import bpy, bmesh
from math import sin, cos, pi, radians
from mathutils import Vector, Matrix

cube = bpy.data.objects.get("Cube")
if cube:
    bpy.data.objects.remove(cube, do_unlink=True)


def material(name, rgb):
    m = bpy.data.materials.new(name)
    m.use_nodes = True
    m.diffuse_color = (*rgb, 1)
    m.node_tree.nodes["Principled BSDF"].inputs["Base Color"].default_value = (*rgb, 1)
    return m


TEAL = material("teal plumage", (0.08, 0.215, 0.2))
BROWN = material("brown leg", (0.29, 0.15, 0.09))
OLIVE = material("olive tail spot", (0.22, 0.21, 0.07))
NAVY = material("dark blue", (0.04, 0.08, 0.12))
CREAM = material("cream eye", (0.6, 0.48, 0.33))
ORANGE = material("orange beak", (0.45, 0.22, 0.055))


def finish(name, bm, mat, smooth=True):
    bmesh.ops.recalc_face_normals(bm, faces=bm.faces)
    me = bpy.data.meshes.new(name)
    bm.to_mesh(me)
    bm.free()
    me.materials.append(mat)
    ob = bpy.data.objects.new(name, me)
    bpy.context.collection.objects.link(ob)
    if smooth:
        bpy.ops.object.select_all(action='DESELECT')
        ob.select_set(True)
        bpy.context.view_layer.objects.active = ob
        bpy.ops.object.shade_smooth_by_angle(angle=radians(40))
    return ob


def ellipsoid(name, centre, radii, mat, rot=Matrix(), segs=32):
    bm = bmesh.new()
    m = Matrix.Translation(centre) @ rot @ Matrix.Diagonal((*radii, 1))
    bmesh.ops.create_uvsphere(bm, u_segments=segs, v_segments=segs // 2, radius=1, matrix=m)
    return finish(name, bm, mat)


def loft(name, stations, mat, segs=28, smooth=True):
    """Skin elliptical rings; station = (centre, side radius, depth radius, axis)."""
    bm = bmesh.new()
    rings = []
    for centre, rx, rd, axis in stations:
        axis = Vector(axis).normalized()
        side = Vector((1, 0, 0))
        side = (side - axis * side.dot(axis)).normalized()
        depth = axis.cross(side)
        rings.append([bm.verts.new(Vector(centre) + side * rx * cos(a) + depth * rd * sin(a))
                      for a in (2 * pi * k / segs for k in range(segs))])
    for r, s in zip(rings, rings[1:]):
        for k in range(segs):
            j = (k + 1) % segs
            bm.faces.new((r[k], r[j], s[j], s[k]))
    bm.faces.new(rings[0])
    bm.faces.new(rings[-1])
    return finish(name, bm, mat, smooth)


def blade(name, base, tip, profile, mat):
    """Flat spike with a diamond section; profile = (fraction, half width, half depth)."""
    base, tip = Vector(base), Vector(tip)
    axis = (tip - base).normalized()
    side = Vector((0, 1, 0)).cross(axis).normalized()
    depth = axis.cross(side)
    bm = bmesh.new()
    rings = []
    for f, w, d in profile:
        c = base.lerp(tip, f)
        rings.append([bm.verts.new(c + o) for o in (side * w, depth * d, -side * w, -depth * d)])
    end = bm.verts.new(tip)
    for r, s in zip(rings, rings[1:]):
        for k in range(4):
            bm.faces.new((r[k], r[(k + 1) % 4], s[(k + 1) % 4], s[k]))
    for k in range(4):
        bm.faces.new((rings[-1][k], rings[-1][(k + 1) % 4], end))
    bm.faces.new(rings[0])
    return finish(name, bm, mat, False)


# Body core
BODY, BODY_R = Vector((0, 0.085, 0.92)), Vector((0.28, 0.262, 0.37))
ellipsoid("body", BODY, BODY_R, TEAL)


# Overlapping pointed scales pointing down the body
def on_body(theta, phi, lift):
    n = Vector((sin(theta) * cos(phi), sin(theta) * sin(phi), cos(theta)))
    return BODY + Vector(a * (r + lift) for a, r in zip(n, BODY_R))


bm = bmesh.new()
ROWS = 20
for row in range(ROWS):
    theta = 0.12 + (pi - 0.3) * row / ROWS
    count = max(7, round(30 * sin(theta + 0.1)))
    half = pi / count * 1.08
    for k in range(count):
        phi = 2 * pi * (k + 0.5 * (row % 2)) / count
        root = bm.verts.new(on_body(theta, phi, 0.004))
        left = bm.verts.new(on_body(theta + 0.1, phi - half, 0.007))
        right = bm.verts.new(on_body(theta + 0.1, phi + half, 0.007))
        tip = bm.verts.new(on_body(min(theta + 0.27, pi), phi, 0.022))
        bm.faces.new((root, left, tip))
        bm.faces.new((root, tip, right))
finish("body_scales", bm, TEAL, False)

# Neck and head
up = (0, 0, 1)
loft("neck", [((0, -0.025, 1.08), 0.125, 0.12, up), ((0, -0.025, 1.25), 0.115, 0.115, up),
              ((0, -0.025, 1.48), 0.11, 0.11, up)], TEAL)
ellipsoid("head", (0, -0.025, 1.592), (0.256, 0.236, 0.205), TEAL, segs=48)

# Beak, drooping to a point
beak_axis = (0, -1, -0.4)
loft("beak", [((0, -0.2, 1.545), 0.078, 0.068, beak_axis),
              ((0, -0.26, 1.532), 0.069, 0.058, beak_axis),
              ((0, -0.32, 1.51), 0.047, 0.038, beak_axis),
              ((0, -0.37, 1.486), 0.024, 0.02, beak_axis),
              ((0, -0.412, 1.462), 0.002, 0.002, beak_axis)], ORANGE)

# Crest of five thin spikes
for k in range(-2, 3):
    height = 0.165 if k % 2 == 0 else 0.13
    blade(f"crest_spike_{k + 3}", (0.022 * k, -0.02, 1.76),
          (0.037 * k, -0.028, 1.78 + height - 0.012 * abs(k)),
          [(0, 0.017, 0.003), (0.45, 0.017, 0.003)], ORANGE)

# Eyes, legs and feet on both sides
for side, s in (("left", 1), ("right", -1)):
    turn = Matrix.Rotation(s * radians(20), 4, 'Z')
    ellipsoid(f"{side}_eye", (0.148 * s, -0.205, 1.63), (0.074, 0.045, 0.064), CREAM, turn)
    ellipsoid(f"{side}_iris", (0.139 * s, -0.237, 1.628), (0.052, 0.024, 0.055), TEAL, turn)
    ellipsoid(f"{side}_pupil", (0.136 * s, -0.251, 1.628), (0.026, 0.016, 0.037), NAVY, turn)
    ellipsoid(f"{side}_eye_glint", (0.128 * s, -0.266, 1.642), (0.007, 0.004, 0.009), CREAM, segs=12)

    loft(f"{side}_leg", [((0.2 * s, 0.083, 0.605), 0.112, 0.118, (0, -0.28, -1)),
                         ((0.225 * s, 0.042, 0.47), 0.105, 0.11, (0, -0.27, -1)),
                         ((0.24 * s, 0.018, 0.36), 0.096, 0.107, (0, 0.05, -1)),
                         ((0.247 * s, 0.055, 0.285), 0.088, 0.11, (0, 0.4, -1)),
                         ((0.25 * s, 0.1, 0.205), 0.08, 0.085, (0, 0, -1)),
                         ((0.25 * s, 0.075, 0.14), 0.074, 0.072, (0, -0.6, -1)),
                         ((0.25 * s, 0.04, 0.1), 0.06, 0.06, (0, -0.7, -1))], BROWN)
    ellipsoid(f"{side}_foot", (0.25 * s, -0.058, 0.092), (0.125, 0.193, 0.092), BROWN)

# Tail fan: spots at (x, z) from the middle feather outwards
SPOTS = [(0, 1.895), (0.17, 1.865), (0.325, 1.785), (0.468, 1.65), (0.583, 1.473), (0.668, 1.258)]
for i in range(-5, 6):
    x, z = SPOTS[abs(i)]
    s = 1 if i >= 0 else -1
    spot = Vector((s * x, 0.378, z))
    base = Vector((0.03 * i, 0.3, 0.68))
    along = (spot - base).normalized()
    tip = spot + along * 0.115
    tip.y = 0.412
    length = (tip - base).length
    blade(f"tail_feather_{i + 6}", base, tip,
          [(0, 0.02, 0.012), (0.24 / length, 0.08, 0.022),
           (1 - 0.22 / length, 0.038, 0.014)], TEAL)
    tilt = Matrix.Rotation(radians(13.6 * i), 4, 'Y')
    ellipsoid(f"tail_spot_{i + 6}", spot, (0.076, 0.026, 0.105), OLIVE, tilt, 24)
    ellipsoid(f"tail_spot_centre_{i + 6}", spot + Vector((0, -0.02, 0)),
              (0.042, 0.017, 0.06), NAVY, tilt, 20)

● ● ●

• [Problem] In the entries above, copy each line that contains the string "depth".

• [Exercise result]
    """Skin elliptical rings; station = (centre, side radius, depth radius, axis)."""
        depth = axis.cross(side)
        rings.append([bm.verts.new(Vector(centre) + side * rx * cos(a) + depth * rd * sin(a))
    """Flat spike with a diamond section; profile = (fraction, half width, half depth)."""
    depth = axis.cross(side)
        rings.append([bm.verts.new(c + o) for o in (side * w, depth * d, -side * w, -depth * d)])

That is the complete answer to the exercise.